ARBs (angiotensin II receptor blockers)
ARBs (short for angiotensin II receptor blockers) are mainly used to treat high blood pressure and heart failure. They work as well as ACE inhibitors for treating high blood pressure, but may be a better choice for you if you are having side effects to ACE inhibitors.
How does it work?
ARBs block the action of an enzyme called angiotensin II, which causes your blood vessels to narrow. When you take an ARB, your blood vessels become relaxed, which lowers your blood pressure.
How should I take it?
It is very important to take your ARBs regularly, as prescribed by your doctor. Always talk to your doctor or pharmacist to get specific information about how and when to take your medication. With high blood pressure, how you feel is not always a good indicator of whether or not you need your medication. Do not stop taking your medication when your blood pressure becomes normal. You need to keep taking it to control your blood pressure.

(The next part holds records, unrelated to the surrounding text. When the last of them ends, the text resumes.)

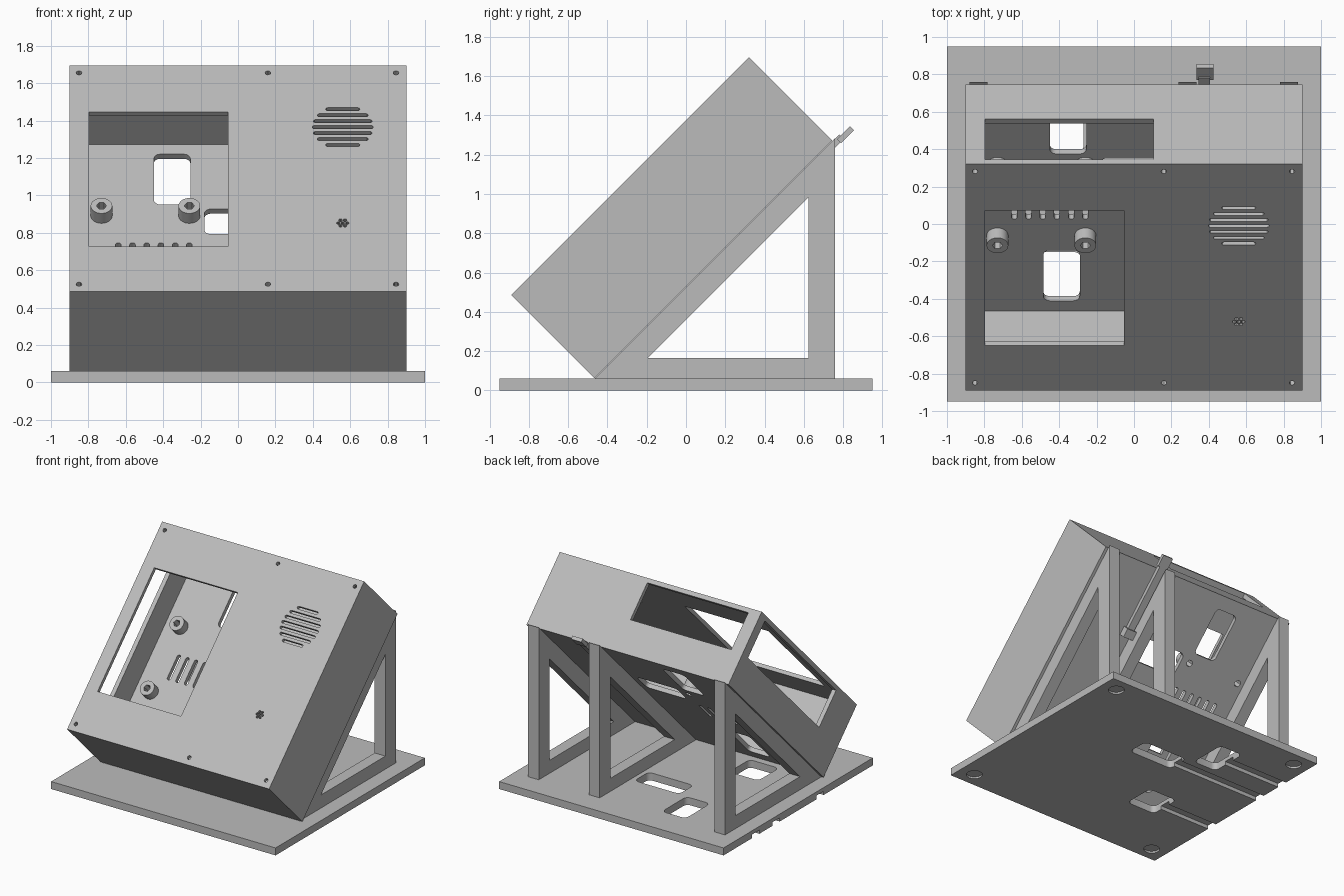
import bpy, bmesh, math
from mathutils import Matrix

cube = bpy.data.objects.get("Cube")
if cube:
    bpy.data.objects.remove(cube, do_unlink=True)

grey = bpy.data.materials.new("light grey")
grey.use_nodes = True
colour = (0.5, 0.5, 0.5, 1)
grey.diffuse_color = colour
grey.node_tree.nodes["Principled BSDF"].inputs["Base Color"].default_value = colour

# Tilted frame of the case: x across, y up the slope, z out of the front panel
TILT = Matrix.Translation((0, -0.89, 0.485)) @ Matrix.Rotation(math.pi / 4, 4, 'X')
LENGTH, DEPTH, WALL = 1.712, 0.6, 0.035


def prism(bm, outline, low, high):
    """Extrude a flat outline from low to high along z."""
    face = bm.faces.new([bm.verts.new((x, y, low)) for x, y in outline])
    extruded = bmesh.ops.extrude_face_region(bm, geom=[face])["geom"]
    moved = [v for v in extruded if isinstance(v, bmesh.types.BMVert)]
    bmesh.ops.translate(bm, verts=moved, vec=(0, 0, high - low))


def plate(bm, x0, x1, y0, y1, low, high, radius=0.0, steps=6):
    """Rectangular block with optional rounded corners."""
    if radius == 0:
        prism(bm, [(x0, y0), (x1, y0), (x1, y1), (x0, y1)], low, high)
        return
    radius = min(radius, (x1 - x0) / 2 - 1e-4, (y1 - y0) / 2 - 1e-4)
    corners = [(x1 - radius, y1 - radius), (x0 + radius, y1 - radius),
               (x0 + radius, y0 + radius), (x1 - radius, y0 + radius)]
    outline = []
    for i, (cx, cy) in enumerate(corners):
        for k in range(steps + 1):
            a = (i + k / steps) * math.pi / 2
            outline.append((cx + radius * math.cos(a), cy + radius * math.sin(a)))
    prism(bm, outline, low, high)


def disc(bm, x, y, radius, low, high, sides=24):
    prism(bm, [(x + radius * math.cos(i * math.tau / sides),
                y + radius * math.sin(i * math.tau / sides)) for i in range(sides)], low, high)


def finish(bm, name, matrix=Matrix()):
    bmesh.ops.recalc_face_normals(bm, faces=bm.faces[:])
    mesh = bpy.data.meshes.new(name)
    bm.to_mesh(mesh)
    bm.free()
    mesh.materials.append(grey)
    obj = bpy.data.objects.new(name, mesh)
    obj.matrix_world = matrix
    bpy.context.collection.objects.link(obj)
    return obj


def cut(obj, bm):
    """Subtract the blocks in bm from obj and discard them."""
    cutter = finish(bm, "cutter", obj.matrix_world.copy())
    cutter.hide_render = True
    mod = obj.modifiers.new("cut", 'BOOLEAN')
    mod.operation, mod.solver, mod.object = 'DIFFERENCE', 'EXACT', cutter
    bpy.context.view_layer.update()
    result = bpy.data.meshes.new_from_object(
        obj.evaluated_get(bpy.context.evaluated_depsgraph_get()))
    obj.modifiers.clear()
    obj.data = result
    bpy.data.objects.remove(cutter, do_unlink=True)


# Base plate with cable holes and foot pockets
bm = bmesh.new()
plate(bm, -1, 1, -0.95, 0.95, 0, 0.06)
base = finish(bm, "base_plate")
bm = bmesh.new()
for x0, x1, y0, y1 in [(-0.2, 0.2, 0.19, 0.37), (-0.48, -0.27, 0.37 + 0.01, 0.69),
                       (-0.54, -0.28, -0.41, -0.15)]:
    plate(bm, x0, x1, y0, y1, -0.1, 0.1, 0.04)
for x in (-0.87, 0.87):
    for y in (-0.83, 0.83):
        disc(bm, x, y, 0.06, -0.1, 0.015)
cut(base, bm)

# Cable grooves under the base, running to the right edge
bm = bmesh.new()
for x, y in [(-0.15, 0.28), (-0.4, 0.54), (-0.45, -0.28)]:
    plate(bm, -1.1, x, y - 0.045, y + 0.045, -0.1, 0.03)
cut(base, bm)

# Tilted hollow case
bm = bmesh.new()
plate(bm, -0.9, 0.9, 0, LENGTH, -DEPTH, 0)
case = finish(bm, "case", TILT)
bm = bmesh.new()
plate(bm, -0.9 + WALL, 0.9 - WALL, WALL, LENGTH - WALL, WALL - DEPTH, -0.03)
cut(case, bm)

# Openings in the front, right side and top of the case
bm = bmesh.new()
plate(bm, -0.797, -0.053, 0.34, 1.36, -0.1, 0.1)
plate(bm, -1, -0.84, 0.34, 1.62, -0.34, -0.035)
plate(bm, -0.797, 0.103, LENGTH - 0.06, LENGTH + 0.1, -0.34, -0.035)
# Screw holes, speaker slots and microphone holes
for x in (-0.85, 0.16, 0.845):
    for y in (0.057, 1.655):
        disc(bm, x, y, 0.015, -0.05, 0.1, 12)
for i in range(-3, 4):
    y = 1.245 + i * 0.045
    half = math.sqrt(0.163 ** 2 - (i * 0.045) ** 2)
    plate(bm, 0.56 - half, 0.56 + half, y - 0.011, y + 0.011, -0.1, 0.1, 0.011, 3)
disc(bm, 0.56, 0.52, 0.01, -0.1, 0.1, 8)
for i in range(6):
    a = i * math.pi / 3
    disc(bm, 0.56 + 0.024 * math.cos(a), 0.52 + 0.024 * math.sin(a), 0.01, -0.1, 0.1, 8)
# Windows, vents and screw holes in the back panel
for x0, x1, y0, y1 in [(-0.45, -0.255, 1.224, 1.605), (-0.485, -0.29, 0.113, 0.495),
                       (-0.18, 0.18, 1.0, 1.19)]:
    plate(bm, x0, x1, y0, y1, -0.7, -0.5, 0.035)
for i in range(6):
    x = -0.64 + i * 0.076
    plate(bm, x - 0.015, x + 0.015, 0.73, 0.935, -0.7, -0.5, 0.015, 4)
STANDOFFS = [(x, y) for x in (-0.73, -0.26) for y in (0.606, 1.14)]
for x, y in STANDOFFS:
    disc(bm, x, y, 0.027, -0.7, -0.5, 6)
cut(case, bm)

# Standoffs inside the case with hexagonal bores
for i, (x, y) in enumerate(STANDOFFS):
    bm = bmesh.new()
    disc(bm, x, y, 0.058, -0.57, -0.49, 32)
    post = finish(bm, f"standoff_{i + 1}", TILT)
    bm = bmesh.new()
    disc(bm, x, y, 0.027, -0.7, -0.4, 6)
    cut(post, bm)

# Three triangular support frames: profile drawn in y-z, extruded along x
SIDEWAYS = Matrix(((0, 0, 1, 0), (1, 0, 0, 0), (0, 1, 0, 0), (0, 0, 0, 1)))
for name, x in [("right", -0.832), ("middle", 0.285), ("left", 0.828)]:
    bm = bmesh.new()
    prism(bm, [(-0.466, 0.06), (0.76, 0.06), (0.76, 1.286)], x - 0.048, x + 0.048)
    frame = finish(bm, name + "_support_frame", SIDEWAYS)
    bm = bmesh.new()
    prism(bm, [(-0.195, 0.165), (0.625, 0.165), (0.625, 0.985)], x - 0.1, x + 0.1)
    cut(frame, bm)

# Sliding bar on the back with a wider grip at each end
bm = bmesh.new()
plate(bm, 0.345, 0.405, 1.2, 1.76, -0.635, -0.603)
plate(bm, 0.335, 0.425, 1.735, 1.828, -0.64, -0.612)
plate(bm, 0.335, 0.425, 1.14, 1.21, -0.66, -0.603)
finish(bm, "slide_bar", TILT)

# Smooth the round edges, keep the sharp ones
bpy.ops.object.select_all(action='DESELECT')
for obj in bpy.context.scene.objects:
    if obj.type == 'MESH':
        obj.select_set(True)
        bpy.context.view_layer.objects.active = obj
bpy.ops.object.shade_smooth_by_angle(angle=math.radians(30))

What should I avoid while taking this medicine?
Decongestants and many over-the-counter cough and cold products may increase blood pressure. Also, some medications such as ibuprofen can raise your blood pressure. Talk to your doctor or pharmacist about these and other things you may need to avoid while taking this medication. ARBs may increase potassium levels, so you should not take potassium supplements unless your physician has determined that you need them.
What if I am taking other medicines?
Some medications, prescription and non-prescription, may interact with ARBs, so talk to your doctor or pharmacist about any potential interactions. Taking ARBs, nonsteroidal anti-inflammatory drugs such as ibuprofen, naproxen and indomethacin may raise your blood pressure.
Always tell your doctor about any other medication including prescription, non-prescription, over-the-counter or natural health products (vitamins and minerals, herbal remedies, homeopathic medicines, traditional medicines such as traditional Chinese medicines, probiotics and other products such as amino acids and essential fatty acids).
What are some common side effects?
Medications that lower your blood pressure may cause dizziness. If you often feel dizzy or lightheaded, it may mean that your blood pressure is too low. Talk to your doctor about any side effects you experience. Sometimes just changing positions slowly from lying to standing (or vice versa) will reduce your dizziness.
Eating a healthy diet that is lower in fat, especially saturated and trans fats, being smoke free, limiting alcohol use, being physically active and reducing stress are also important in lowering the risk of heart disease. Talk to your healthcare practitioner about how you can achieve these lifestyle changes.
For more information
Health Canada provides health and medical information to help Canadians maintain and improve their health. Learn more about Safe Use of Medicines, Safety and Effectiveness of Generic Drugs and Buying Drugs over the Internet.
Drug Product Database provides information about drugs approved for use in Canada.
MedEffect Canada provides safety alerts, public health advisories, warnings and recalls.
Your ministry of health also provides useful health resources in your province or territory. For example, Ontario has a MedsCheck program providing free pharmacist consultations on safety use of drugs. British Columbia has a Senior Healthcare webpage providing information about important health programs.
Last modified: July 2011
Last reviewed: July 2011